We have sent a message to the email address you have provided, . If this email is not correct, please update your settings with your correct address.
The email address you provided during registration, , does not appear to be valid. Please update your settings with a valid address before to continue using PracticeUpdate.
Welcome to PracticeUpdate! We hope you are enjoying access to a selection of our top-read and most recent articles. Please register today for a free account and gain full access to all of our expert-selected content.
You can find your saved items on your dashboard, in the "saved" tab.
You've recommended your first item
Your recommendations help us improve our content suggestions for you and other PracticeUpdate members.
You've subscribed to your first topic alert
What does that mean?
Each day, we'll check to see if new items have been published to the topics you're subscribed to, and we'll send you one email with all of the new items from that day.
We'll keep all topic alert notifications available on your dashboard for 30 days, to make sure you don't miss anything.
Lastly, whenever you have unread items in the topics you've subscribed to, the "Alerts" icon will light up in the main menu. Just click on the bell to see your five most-recent, unread notifications.
This article discusses the challenges faced by older adults with diabetes during the COVID-19 pandemic and provides recommendations for their care. The challenges include access to healthcare, prevalence of comorbid conditions, burden of self-care, psychological stress, and problems with obtaining medication and equipment. The recommendations made to address these problems include the use of telemedicine and applications to monitor glycemic control, consolidation of medication doses, modification of self-care practices to improve adherence, screening for mental health issues, and providing longer-term prescription refills and access to back-up medical equipment.
This article provides useful information on the challenges faced by older adults with diabetes and also provides some strategies that can be used to improve care for this patient population during the COVID-19 pandemic.
This abstract is available on the publisher's site.
Across the world, older adults (aged ≥70 years) with comorbidities such as diabetes are at highest risk of adverse outcomes and mortality caused by coronavirus disease 2019 (COVID-19).1-3 These unprecedented times pose a great challenge to this heterogeneous population with varying levels of complexity, frailty, and multimorbidity, as their normal routines have been disrupted while respecting social distancing measures.

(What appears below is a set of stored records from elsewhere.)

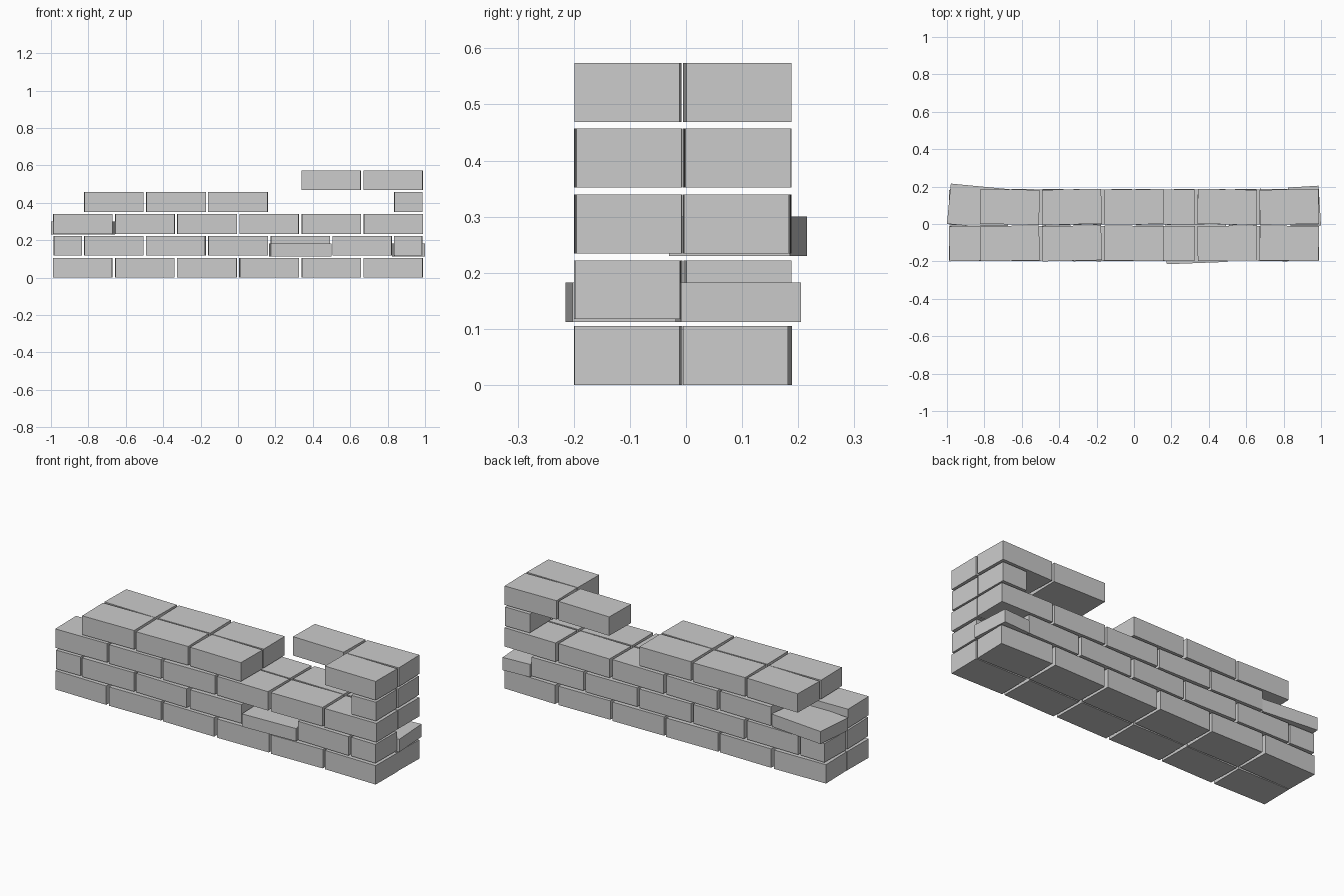
import bpy
import math
import random

if "Cube" in bpy.data.objects:
    bpy.data.objects.remove(bpy.data.objects["Cube"])

random.seed(4)

stone = bpy.data.materials.new("light_grey_stone")
stone.diffuse_color = (0.6, 0.6, 0.6, 1)
stone.use_nodes = True
stone.node_tree.nodes["Principled BSDF"].inputs["Base Color"].default_value = stone.diffuse_color

PITCH_X, PITCH_Z = 0.332, 0.1173
FULL, HALF, DEPTH, HEIGHT = 0.316, 0.15, 0.187, 0.105
FRONT_Y, BACK_Y = -0.103, 0.0915


def brick(name, centre, size, turn):
    """One block, centred in plan, standing on centre z and turned about z."""
    x, y, z = centre
    bpy.ops.mesh.primitive_cube_add(size=1, location=(x, y, z + size[2] / 2),
                                    rotation=(0, 0, math.radians(turn)))
    ob = bpy.context.object
    ob.name = name
    ob.scale = size
    bpy.ops.object.transform_apply(location=False, rotation=False, scale=True)
    ob.data.materials.append(stone)


def course(side, row, xs, length=FULL):
    """Bricks of one length in a row, each laid slightly crooked."""
    y = FRONT_Y if side == "front" else BACK_Y
    for x in xs:
        turn = random.choice((-1, 1)) * random.uniform(0.5, 1.3)
        brick(f"{side}_brick_row_{row + 1}", (x, y, row * PITCH_Z),
              (length, DEPTH, HEIGHT), turn)


# Brick centres: aligned rows, and rows shifted by half a brick
aligned = [(i - 2.5) * PITCH_X for i in range(6)]
shifted = [(i - 2) * PITCH_X for i in range(5)]
end = 0.91

# Front face of the wall
course("front", 0, aligned)
course("front", 1, shifted[:3] + shifted[4:])
course("front", 1, (-end, end), HALF)
course("front", 2, aligned)
course("front", 3, shifted[:3])
course("front", 3, (end,), HALF)
course("front", 4, aligned[5:])

# Back face of the wall
course("back", 0, aligned)
course("back", 1, shifted)
course("back", 1, (-end,), HALF)
course("back", 2, aligned[1:])
course("back", 3, shifted[:3])
course("back", 3, (end,), HALF)
course("back", 4, aligned[4:])

# Thin loose bricks that stick out of the wall
brick("loose_front_brick", (0.333, -0.102, 0.112), (0.324, 0.214, 0.071), 2.2)
brick("loose_back_right_brick", (0.912, 0.093, 0.112), (0.163, 0.214, 0.071), 3.5)
brick("loose_back_left_brick", (-0.829, 0.093, 0.23), (0.323, 0.216, 0.07), -5.5)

This has greatly affected their ability to access and receive health care, obtain diabetes medications and supplies, and maintain a healthy lifestyle and social connections. Unlike other situations in their lifetime, this pandemic has potential to last for many months. In this Viewpoint, we present the challenges that older adults with diabetes may encounter and offer practical recommendations to care for them during the COVID-19 pandemic.